There are several different ways of canning and preserving food. Here I will discuss the process involved in them.
Open Kettle Canning:
This is limited to the canning of fruits and vegetables which are highly acidic such as tomatoes, peaches, cherries and plums. Since the temperature reached never exceeds the boiling point (212), non-acid foods cannot be safely canned this way. In this procedure the foods are simply brought to the boiling point, cooked until tender, and then placed in sterile jars, filled to the brim with juice, covered with sterile lids and sealed. One difficulty may be encountered, that is soft foods may break in packing. On the other hand, no further shrinkage will take place after the jars are filled.
Hot Water Bath (Can-cooking):
Any large kettle or pot may be used provided the bottom is fitted with a wooden or metal rack. The filled jars are placed so that they will not touch each other. The container is filled with water to about 1" above the top of the jars. Do not start counting the length of time of processing until the water boils. Follow the time table to ascertain the processing time for individual foods. Remove jars and seal lids. This method is recommended for fruits and acidic vegetables only.
Pressure Cooker (Can-cooking):
Canning in a pressure cooker is the only way in which the contents of the jar or can may be heated to temperatures higher than boiling. It is the only way in which one can be sure of killing certain bacterial spores which are found in nonacid vegetables, such as peas and corn, and in meats. Follow carefully the instructions that came with the cooker.
Oven Canning (Can-cooking):
This procedure is satisfactory for fruits and tomatoes. Place the filled cans on a rack or a pan in the oven and set temperature for 275. Do not start timing until the oven has reached that temperature. Leave 1-2" space in the top of each can to allow for boiling.
Things to remember:
1. Do not use cans which show cracks or chips.
2. Can nothing but sound, fresh foods.
3. Tighten caps immediately upon bringing them from canner.
4. Do not turn the sealed can upside down to test for leakage.
5. Never tighten the lid after the can cools. The seal may be broken.

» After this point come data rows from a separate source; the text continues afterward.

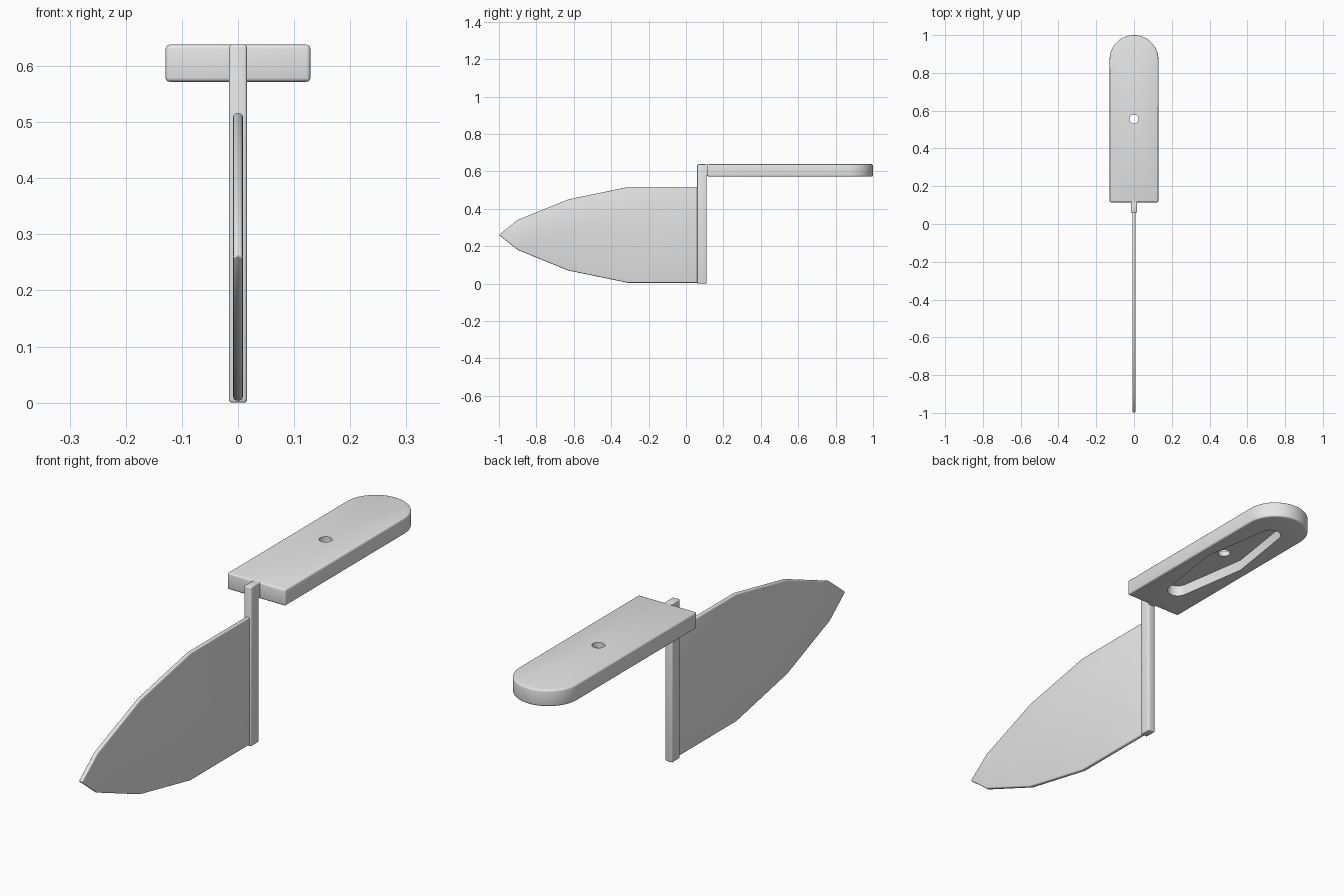
import bpy
import bmesh
from math import sin, cos, pi, radians
from mathutils import Vector

cube = bpy.data.objects.get("Cube")
if cube:
    bpy.data.objects.remove(cube, do_unlink=True)

grey = bpy.data.materials.new("plain grey")
grey.use_nodes = True
grey.diffuse_color = (0.8, 0.8, 0.8, 1)
grey.node_tree.nodes["Principled BSDF"].inputs["Base Color"].default_value = (0.8, 0.8, 0.8, 1)


def prism(name, outline, low, high, axis="z", bevel=0):
    """Extrude an outline along z (points are x, y) or along x (points are y, z)."""
    bm = bmesh.new()
    place = (lambda p: (p[0], p[1], low)) if axis == "z" else (lambda p: (low, p[0], p[1]))
    face = bm.faces.new([bm.verts.new(place(p)) for p in outline])
    new = bmesh.ops.extrude_face_region(bm, geom=[face])["geom"]
    step = Vector((0, 0, high - low)) if axis == "z" else Vector((high - low, 0, 0))
    bmesh.ops.translate(bm, vec=step, verts=[v for v in new if isinstance(v, bmesh.types.BMVert)])
    bmesh.ops.recalc_face_normals(bm, faces=bm.faces)
    if bevel:
        corners = [e for e in bm.edges if e.calc_face_angle() > radians(85)]
        bmesh.ops.bevel(bm, geom=corners, offset=bevel, segments=3, profile=0.5,
                        affect="EDGES", clamp_overlap=True)
    mesh = bpy.data.meshes.new(name)
    bm.to_mesh(mesh)
    bm.free()
    mesh.materials.append(grey)
    obj = bpy.data.objects.new(name, mesh)
    bpy.context.collection.objects.link(obj)
    return obj


def arc(x, y, r, start, end, steps):
    angles = [radians(start + (end - start) * i / steps) for i in range(steps + 1)]
    return [(x + r * cos(a), y + r * sin(a)) for a in angles]


def activate(obj):
    bpy.ops.object.select_all(action="DESELECT")
    obj.select_set(True)
    bpy.context.view_layer.objects.active = obj


def carve(obj, cutter):
    cutter.hide_render = True
    activate(obj)
    mod = obj.modifiers.new("carve", "BOOLEAN")
    mod.operation = "DIFFERENCE"
    mod.solver = "EXACT"
    mod.object = cutter
    bpy.ops.object.modifier_apply(modifier=mod.name)
    bpy.data.objects.remove(cutter, do_unlink=True)


# Leaf-shaped blade, mirrored about its middle height
MID = 0.26
half = [(-0.9, 0.08), (-0.63, 0.19), (-0.31, 0.256), (0.085, 0.256)]
outline = [(-1, MID)] + [(y, MID - h) for y, h in half] + [(y, MID + h) for y, h in reversed(half)]
blade = prism("blade", outline, -0.0085, 0.0085, "x", bevel=0.006)

# Upright stem and the small tongue joining it to the handle
stem = prism("stem", [(-0.016, 0.06), (0.016, 0.06), (0.016, 0.11), (-0.016, 0.11)],
             0, 0.638, bevel=0.005)
tongue = prism("tongue", [(-0.016, 0.075), (0.016, 0.075), (0.016, 0.14), (-0.016, 0.14)],
               0.574, 0.637, bevel=0.004)

# Flat handle with a rounded far end
W = 0.129
handle = prism("handle", [(-W, 0.115), (W, 0.115)] + arc(0, 1 - W, W, 0, 180, 32),
               0.572, 0.638, bevel=0.007)

# Long pocket in the underside and a hanging hole through the middle
CENTRE, TIP = 0.555, 0.285
pocket = (arc(0, CENTRE - TIP, 0.042, 190, 350, 12) + [(0.086, CENTRE)]
          + arc(0, CENTRE + TIP, 0.042, 10, 170, 12) + [(-0.086, CENTRE)])
carve(handle, prism("pocket_cutter", pocket, 0.5, 0.617))
carve(handle, prism("hole_cutter", arc(0, CENTRE, 0.024, 0, 345, 23), 0.5, 0.7))

for part in (blade, stem, tongue, handle):
    activate(part)
    bpy.ops.object.shade_smooth_by_angle(angle=radians(32))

6. Never set a hot jar on a cold surface, or in a cold draft of air.
7. Be certain to use all precautions mentioned with the pressure cooker.
8. Store in a cool, dark, dry place.